|Project by Brett||posted 11-30-2015 06:04 PM||652 views||2 times favorited||5 comments|
My oldest daughter is taking choir at a local community college. Recently, during a practice session, the choir director was using his baton and it split! Well, unannounced, my daughter was thinking that she would like me to make a conductor’s baton for him and then his split so, that seemed like a good opportunity to see if dad would make one. Of course she needed some backup to make sure that the plan was a success so, when my wife was informed of the split conductor’s baton, I was solidly booked to be the craftsman of a new baton by the two ladies! Funny, because I thought of it too but didn’t want them to think that I was too excited about it. ;^)
I have made one baton previously but I didn’t know what to make in a baton so I just went with what I thought that it should be. The first was for my oldest son but he had no idea what specs a baton should be but this second one was going to be used by a “real” director so I headed to the internet to try and find some specs on how a proper baton should be.
Balance and length seemed to be two important features along with weight so I proceeded to make a “bulb” (handle) out of some beautiful Spalted Sycamore but I didn’t realize that the hole to receive the shaft was drilled off center until I had completed the piece! Ahrrg! I quickly mounted another piece to turn but that one had a punky spot on it and tore beyond repair. Add one more to make it three and that last one was too punky too!
I was about to give up on the project but, since the conductor was informed that I was now making him a new baton, I have to perservere!
I decided to abandon the cool Spalted Sycamore wood for a stable acrylic blank that was really too small for anything else so, on the lathe it went. Not too long after the elegant black bulb emerged, ready to be paired with a shaft.
The shaft wasn’t without it’s difficulties either! The first shaft that I was turning out of a curly piece of maple split when I had a small catch. Then I resorted to only the best of materials for the shaft, a 2×4! Yep, a very clear and straight piece of 2×4 (spruce or fir not sure which) was resawed down and turned to make a light, responsive shaft to pair up with the bulb.

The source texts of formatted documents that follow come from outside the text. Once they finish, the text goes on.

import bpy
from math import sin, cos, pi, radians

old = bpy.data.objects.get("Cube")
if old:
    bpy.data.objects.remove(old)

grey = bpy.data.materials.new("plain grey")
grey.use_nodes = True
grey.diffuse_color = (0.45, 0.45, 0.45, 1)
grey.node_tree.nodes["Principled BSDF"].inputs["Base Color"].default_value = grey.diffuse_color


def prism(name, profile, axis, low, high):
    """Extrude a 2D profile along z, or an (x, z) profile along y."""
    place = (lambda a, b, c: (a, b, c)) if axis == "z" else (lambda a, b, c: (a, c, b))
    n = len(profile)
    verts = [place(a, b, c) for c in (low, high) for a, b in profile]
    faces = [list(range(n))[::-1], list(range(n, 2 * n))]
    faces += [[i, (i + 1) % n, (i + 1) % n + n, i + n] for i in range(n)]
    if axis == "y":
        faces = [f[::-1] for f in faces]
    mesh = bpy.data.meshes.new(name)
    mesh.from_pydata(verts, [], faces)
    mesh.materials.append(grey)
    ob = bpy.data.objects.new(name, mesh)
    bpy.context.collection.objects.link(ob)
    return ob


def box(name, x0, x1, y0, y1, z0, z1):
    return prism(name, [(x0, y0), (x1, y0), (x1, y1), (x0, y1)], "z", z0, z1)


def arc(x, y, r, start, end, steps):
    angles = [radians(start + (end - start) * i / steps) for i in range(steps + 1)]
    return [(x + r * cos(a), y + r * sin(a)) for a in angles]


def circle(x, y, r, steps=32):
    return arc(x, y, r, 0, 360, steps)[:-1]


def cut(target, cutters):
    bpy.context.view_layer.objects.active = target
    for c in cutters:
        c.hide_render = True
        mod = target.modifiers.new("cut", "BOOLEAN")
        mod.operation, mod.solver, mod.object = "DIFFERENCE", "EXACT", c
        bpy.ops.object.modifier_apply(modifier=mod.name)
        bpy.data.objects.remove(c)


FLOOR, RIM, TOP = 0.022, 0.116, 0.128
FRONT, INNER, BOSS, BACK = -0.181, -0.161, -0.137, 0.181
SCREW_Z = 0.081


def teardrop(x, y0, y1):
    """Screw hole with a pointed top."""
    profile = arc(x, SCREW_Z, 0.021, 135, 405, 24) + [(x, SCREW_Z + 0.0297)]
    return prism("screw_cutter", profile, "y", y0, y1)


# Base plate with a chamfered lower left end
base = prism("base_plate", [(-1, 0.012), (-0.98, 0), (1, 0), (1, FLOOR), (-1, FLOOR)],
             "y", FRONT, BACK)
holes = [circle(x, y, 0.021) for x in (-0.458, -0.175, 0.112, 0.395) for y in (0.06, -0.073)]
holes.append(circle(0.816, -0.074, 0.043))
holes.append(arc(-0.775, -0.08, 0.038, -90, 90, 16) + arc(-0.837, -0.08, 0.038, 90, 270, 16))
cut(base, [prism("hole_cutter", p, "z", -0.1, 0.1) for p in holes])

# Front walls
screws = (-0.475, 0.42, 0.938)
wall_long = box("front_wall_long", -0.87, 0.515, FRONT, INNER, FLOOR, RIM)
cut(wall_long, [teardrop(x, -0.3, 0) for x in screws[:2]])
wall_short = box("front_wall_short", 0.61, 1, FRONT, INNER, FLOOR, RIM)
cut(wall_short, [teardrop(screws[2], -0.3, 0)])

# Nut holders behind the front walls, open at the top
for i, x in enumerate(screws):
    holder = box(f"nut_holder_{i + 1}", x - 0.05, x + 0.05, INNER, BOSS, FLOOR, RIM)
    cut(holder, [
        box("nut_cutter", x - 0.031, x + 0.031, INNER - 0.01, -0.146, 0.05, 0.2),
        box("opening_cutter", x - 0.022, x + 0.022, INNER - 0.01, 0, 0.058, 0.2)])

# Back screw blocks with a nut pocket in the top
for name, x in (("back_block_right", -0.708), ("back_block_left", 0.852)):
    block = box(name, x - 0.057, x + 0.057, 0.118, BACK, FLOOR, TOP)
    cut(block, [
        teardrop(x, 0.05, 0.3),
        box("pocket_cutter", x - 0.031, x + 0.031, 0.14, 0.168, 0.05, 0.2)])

To bring the baton into balance, I used a stainless steel bolt, cut and polished and inserted into the bulb to bring the balance of the baton to just in front of the bulb where the shaft is. This seemed to be the general placement of the balance point on most batons with variations from that point being of the conductor’s personal preference.
The overall length is 14.25”. I used natural Watco Danish Oil for finish on the shaft with some wax over the top of that.
Thanks for looking!
-- Hand Crafted by Brett Peterson John 3:16 http://www.TheCrookedNail.blogspot.com